* _Problem description_:
Copy every line in the listing that contains "rings".

* _Excerpted records_:
-- Opening Marker --

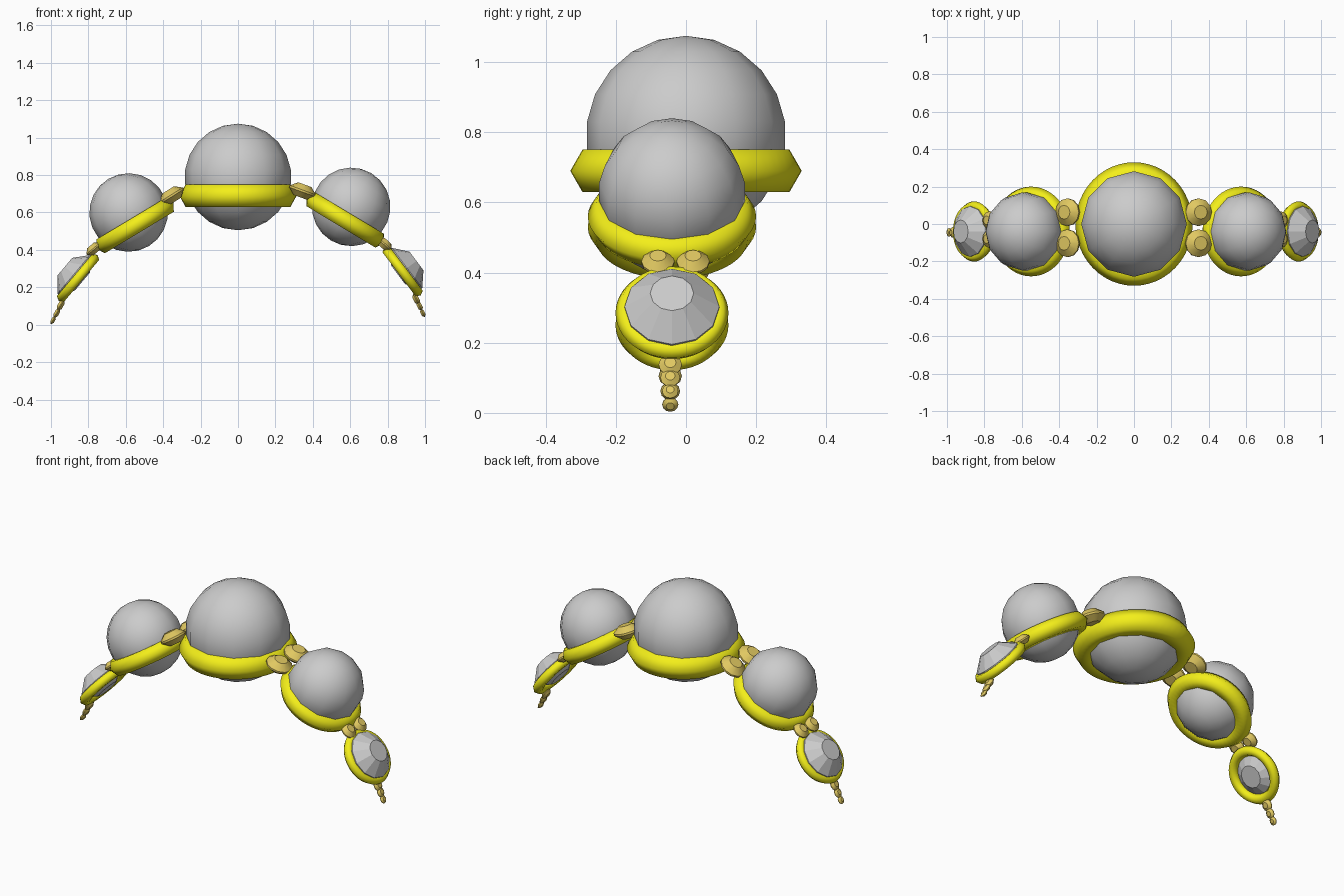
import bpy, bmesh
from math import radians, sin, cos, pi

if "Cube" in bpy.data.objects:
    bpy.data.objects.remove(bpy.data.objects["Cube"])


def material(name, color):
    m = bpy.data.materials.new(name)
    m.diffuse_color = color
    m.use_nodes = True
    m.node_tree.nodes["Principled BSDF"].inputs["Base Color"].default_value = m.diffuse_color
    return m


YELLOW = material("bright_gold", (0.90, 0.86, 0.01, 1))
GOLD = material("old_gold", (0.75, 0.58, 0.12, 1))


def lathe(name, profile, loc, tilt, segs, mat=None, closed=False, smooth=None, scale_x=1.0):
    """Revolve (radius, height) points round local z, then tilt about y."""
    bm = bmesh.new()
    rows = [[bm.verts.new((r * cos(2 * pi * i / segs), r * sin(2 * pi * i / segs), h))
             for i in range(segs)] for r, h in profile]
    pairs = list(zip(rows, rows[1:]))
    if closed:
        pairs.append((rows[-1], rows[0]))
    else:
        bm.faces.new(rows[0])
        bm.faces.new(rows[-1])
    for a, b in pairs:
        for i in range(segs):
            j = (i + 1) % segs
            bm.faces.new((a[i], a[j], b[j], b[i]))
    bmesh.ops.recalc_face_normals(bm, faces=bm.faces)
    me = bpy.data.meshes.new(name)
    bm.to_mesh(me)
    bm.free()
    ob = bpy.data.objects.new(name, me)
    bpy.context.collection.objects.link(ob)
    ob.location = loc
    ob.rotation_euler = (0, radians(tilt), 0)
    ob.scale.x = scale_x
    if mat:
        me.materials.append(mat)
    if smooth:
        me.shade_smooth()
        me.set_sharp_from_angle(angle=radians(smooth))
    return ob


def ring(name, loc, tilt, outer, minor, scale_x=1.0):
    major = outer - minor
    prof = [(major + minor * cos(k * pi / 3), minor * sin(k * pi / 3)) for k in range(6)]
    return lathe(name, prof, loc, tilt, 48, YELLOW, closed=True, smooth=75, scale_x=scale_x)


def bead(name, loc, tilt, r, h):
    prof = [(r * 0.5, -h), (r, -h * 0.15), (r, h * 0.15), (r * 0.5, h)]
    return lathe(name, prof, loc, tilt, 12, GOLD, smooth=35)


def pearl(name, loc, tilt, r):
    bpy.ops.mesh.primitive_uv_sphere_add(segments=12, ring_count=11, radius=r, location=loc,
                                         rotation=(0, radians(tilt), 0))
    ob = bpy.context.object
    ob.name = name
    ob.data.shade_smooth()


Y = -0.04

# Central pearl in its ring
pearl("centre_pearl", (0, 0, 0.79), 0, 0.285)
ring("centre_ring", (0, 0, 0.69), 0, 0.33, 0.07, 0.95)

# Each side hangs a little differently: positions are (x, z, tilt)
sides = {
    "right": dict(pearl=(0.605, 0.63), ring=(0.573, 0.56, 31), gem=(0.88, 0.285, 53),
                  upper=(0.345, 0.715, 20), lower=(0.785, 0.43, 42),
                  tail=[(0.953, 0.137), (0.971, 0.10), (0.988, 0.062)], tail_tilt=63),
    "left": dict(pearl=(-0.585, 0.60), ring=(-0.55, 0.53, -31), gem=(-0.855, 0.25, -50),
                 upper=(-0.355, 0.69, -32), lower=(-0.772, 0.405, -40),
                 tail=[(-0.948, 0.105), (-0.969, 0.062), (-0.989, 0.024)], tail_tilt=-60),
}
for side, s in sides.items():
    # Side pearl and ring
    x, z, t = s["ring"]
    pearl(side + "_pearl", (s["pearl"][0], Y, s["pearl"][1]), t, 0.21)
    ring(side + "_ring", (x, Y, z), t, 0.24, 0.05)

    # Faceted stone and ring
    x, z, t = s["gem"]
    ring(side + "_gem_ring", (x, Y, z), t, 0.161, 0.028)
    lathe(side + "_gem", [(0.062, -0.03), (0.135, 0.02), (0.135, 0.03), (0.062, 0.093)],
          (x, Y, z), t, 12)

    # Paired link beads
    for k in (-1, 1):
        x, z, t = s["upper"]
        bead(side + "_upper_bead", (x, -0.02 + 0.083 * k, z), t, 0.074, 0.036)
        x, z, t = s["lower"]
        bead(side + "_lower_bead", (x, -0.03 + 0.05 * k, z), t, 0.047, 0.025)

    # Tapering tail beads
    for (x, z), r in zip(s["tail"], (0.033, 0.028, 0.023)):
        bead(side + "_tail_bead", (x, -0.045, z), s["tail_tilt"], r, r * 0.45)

-- Closing Marker --
-- Opening Marker --

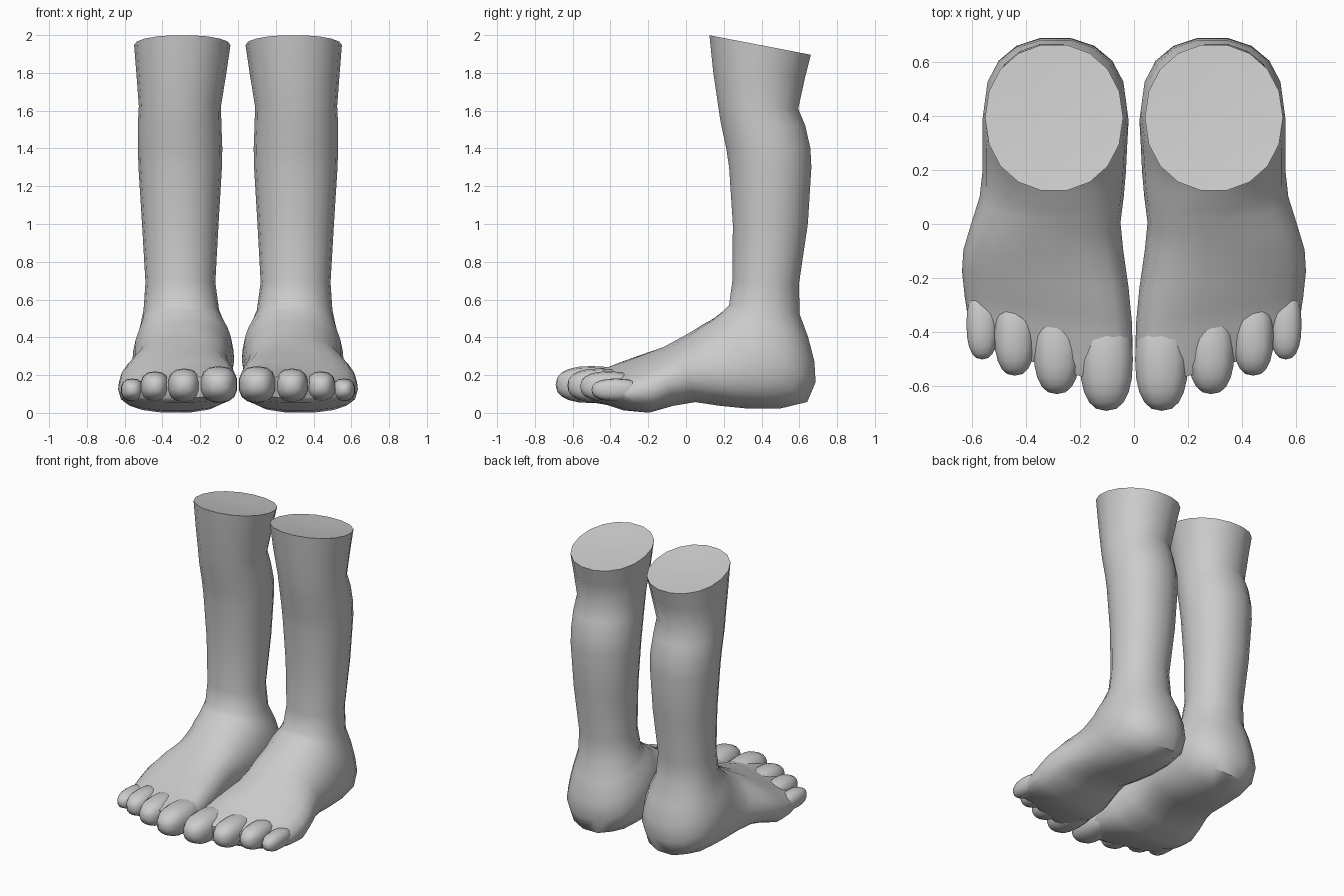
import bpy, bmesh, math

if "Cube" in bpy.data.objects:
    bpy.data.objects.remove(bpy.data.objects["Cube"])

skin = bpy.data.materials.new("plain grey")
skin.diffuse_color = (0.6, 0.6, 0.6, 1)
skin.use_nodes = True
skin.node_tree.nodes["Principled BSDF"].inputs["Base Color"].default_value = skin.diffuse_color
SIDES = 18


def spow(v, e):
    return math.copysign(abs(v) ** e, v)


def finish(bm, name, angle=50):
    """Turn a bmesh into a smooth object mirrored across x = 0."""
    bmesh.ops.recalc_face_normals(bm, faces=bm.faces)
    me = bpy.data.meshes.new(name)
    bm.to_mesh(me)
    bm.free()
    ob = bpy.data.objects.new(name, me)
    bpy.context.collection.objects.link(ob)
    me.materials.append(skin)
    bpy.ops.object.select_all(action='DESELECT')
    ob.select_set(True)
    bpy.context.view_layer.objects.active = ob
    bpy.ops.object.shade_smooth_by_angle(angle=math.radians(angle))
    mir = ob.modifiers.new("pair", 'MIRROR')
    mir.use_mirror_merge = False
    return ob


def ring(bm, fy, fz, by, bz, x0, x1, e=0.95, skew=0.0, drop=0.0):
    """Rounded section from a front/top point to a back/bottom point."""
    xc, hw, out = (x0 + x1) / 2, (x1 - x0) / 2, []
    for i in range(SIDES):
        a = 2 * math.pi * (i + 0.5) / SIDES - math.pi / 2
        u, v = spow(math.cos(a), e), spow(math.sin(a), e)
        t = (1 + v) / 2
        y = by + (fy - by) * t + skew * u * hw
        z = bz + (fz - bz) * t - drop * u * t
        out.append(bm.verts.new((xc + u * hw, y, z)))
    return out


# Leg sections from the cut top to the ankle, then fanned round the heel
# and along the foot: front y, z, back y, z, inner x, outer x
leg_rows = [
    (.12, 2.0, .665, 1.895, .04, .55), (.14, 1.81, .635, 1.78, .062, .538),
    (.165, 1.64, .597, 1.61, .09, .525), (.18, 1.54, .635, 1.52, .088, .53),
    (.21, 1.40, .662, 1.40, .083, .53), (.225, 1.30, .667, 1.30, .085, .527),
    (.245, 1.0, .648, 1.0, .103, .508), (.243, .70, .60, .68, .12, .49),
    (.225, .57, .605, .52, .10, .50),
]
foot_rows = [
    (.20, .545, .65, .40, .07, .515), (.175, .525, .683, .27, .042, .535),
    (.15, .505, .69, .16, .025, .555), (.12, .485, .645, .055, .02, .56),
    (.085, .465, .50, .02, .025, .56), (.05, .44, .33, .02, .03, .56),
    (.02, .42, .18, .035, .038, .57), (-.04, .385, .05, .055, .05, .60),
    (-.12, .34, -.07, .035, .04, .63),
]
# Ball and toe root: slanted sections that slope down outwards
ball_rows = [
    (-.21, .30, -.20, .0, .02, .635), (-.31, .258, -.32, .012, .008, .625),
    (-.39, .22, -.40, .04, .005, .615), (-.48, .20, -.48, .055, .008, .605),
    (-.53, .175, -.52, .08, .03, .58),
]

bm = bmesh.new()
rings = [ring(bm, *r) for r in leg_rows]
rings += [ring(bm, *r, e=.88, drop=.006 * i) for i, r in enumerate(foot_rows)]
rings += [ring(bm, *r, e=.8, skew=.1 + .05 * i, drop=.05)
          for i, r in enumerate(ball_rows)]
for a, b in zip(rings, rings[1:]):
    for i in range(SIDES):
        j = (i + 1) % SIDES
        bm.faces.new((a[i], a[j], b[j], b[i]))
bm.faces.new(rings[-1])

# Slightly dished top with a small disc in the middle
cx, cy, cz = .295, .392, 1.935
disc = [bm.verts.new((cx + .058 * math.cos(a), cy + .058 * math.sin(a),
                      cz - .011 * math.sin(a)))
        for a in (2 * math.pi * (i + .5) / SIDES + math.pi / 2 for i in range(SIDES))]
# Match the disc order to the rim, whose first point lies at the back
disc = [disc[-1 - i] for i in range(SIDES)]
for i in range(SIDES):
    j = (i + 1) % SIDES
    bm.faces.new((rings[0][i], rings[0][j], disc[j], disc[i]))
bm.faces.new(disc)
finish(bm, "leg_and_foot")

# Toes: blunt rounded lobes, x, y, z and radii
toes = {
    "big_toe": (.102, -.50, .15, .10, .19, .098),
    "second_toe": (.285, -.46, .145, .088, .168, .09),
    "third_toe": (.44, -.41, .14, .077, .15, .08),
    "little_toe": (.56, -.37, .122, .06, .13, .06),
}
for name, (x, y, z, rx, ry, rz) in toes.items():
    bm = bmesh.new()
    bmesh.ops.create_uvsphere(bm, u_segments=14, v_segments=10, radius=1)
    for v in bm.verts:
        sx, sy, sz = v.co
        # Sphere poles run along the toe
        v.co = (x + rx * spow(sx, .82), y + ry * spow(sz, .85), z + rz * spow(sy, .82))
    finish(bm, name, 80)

-- Closing Marker --
-- Opening Marker --

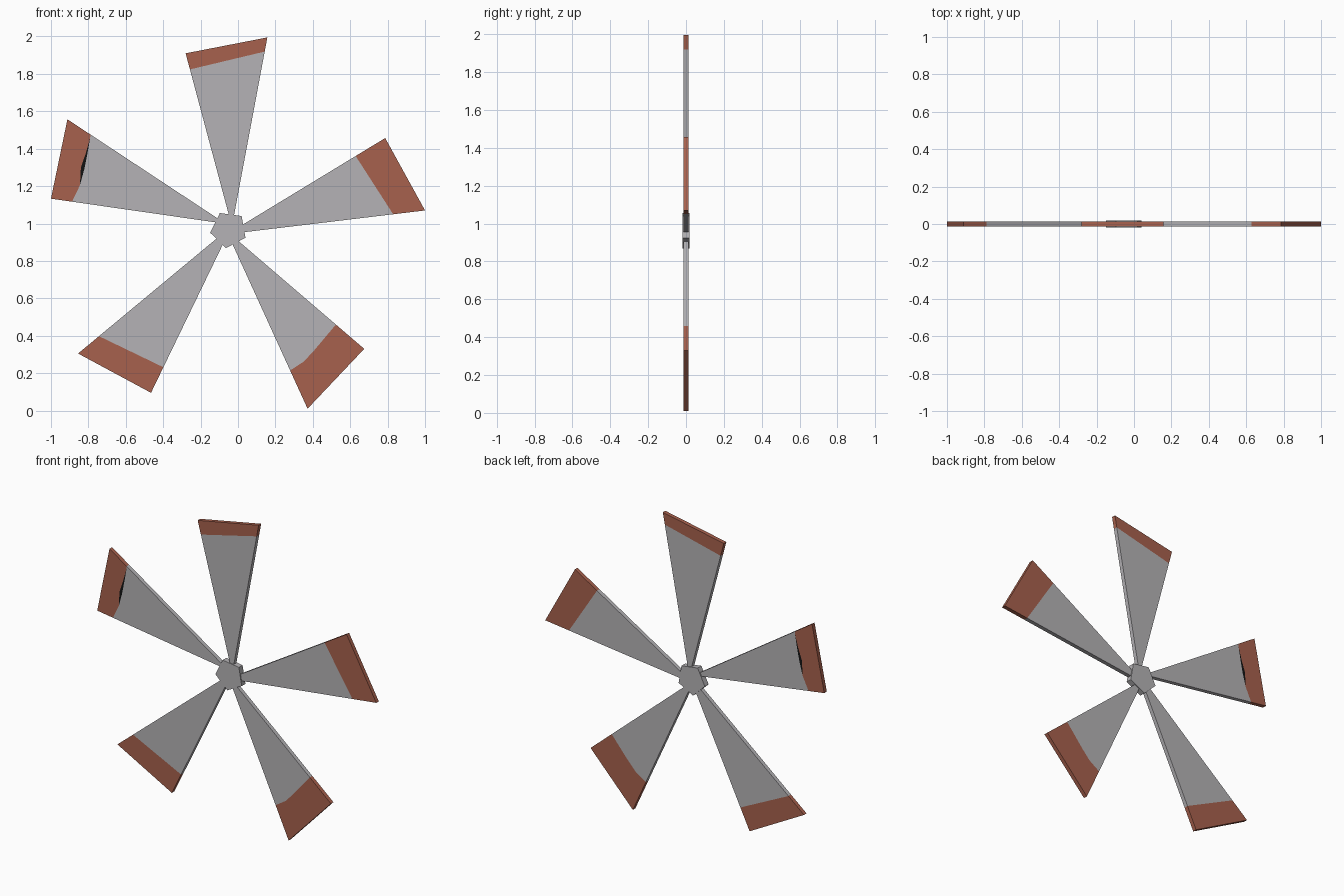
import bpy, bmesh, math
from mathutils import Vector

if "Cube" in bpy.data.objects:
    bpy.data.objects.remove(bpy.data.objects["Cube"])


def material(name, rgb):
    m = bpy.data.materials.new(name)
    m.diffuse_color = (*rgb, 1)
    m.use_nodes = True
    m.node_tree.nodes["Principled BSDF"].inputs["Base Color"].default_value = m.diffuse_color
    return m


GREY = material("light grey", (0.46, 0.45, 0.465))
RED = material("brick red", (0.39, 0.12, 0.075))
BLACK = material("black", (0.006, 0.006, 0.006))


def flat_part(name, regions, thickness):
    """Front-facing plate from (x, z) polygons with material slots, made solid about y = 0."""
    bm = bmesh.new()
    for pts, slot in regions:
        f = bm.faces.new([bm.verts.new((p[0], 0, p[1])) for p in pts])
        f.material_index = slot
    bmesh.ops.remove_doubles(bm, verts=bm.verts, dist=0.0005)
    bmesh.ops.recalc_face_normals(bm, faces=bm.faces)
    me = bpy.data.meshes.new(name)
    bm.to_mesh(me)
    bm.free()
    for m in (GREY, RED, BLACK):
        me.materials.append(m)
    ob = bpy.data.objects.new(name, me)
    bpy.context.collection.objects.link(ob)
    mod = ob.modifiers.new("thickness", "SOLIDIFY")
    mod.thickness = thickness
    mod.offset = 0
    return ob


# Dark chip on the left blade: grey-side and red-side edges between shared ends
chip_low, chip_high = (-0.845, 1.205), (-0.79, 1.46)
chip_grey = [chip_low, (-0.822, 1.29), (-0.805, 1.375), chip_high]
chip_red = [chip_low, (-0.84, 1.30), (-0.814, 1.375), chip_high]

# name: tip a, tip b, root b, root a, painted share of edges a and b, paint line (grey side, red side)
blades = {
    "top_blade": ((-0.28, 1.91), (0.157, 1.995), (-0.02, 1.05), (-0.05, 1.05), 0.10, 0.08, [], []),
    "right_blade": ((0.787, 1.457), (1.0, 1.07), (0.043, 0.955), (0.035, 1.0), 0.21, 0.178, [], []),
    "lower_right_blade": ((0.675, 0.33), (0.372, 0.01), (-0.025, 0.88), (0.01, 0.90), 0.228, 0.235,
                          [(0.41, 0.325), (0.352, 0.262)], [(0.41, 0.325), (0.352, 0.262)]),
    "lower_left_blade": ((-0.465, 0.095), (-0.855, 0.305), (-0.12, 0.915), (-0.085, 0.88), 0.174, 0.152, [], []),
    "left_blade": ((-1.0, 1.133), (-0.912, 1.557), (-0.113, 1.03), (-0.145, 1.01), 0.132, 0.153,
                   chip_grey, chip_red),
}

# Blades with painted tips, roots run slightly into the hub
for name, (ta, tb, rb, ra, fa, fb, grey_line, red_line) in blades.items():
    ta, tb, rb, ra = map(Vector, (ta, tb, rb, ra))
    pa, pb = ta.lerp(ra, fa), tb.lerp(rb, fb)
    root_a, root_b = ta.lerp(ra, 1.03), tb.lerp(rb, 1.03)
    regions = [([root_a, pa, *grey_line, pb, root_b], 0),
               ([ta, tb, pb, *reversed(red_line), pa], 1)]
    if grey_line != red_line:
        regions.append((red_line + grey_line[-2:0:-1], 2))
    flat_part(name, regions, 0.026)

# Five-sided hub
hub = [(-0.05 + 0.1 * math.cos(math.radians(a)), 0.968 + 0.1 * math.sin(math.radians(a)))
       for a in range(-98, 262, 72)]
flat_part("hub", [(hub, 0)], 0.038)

-- Closing Marker --

* _Answer for this exercise_:
rings = [ring(bm, *r) for r in leg_rows]
rings += [ring(bm, *r, e=.88, drop=.006 * i) for i, r in enumerate(foot_rows)]
rings += [ring(bm, *r, e=.8, skew=.1 + .05 * i, drop=.05)
for a, b in zip(rings, rings[1:]):
bm.faces.new(rings[-1])
    bm.faces.new((rings[0][i], rings[0][j], disc[j], disc[i]))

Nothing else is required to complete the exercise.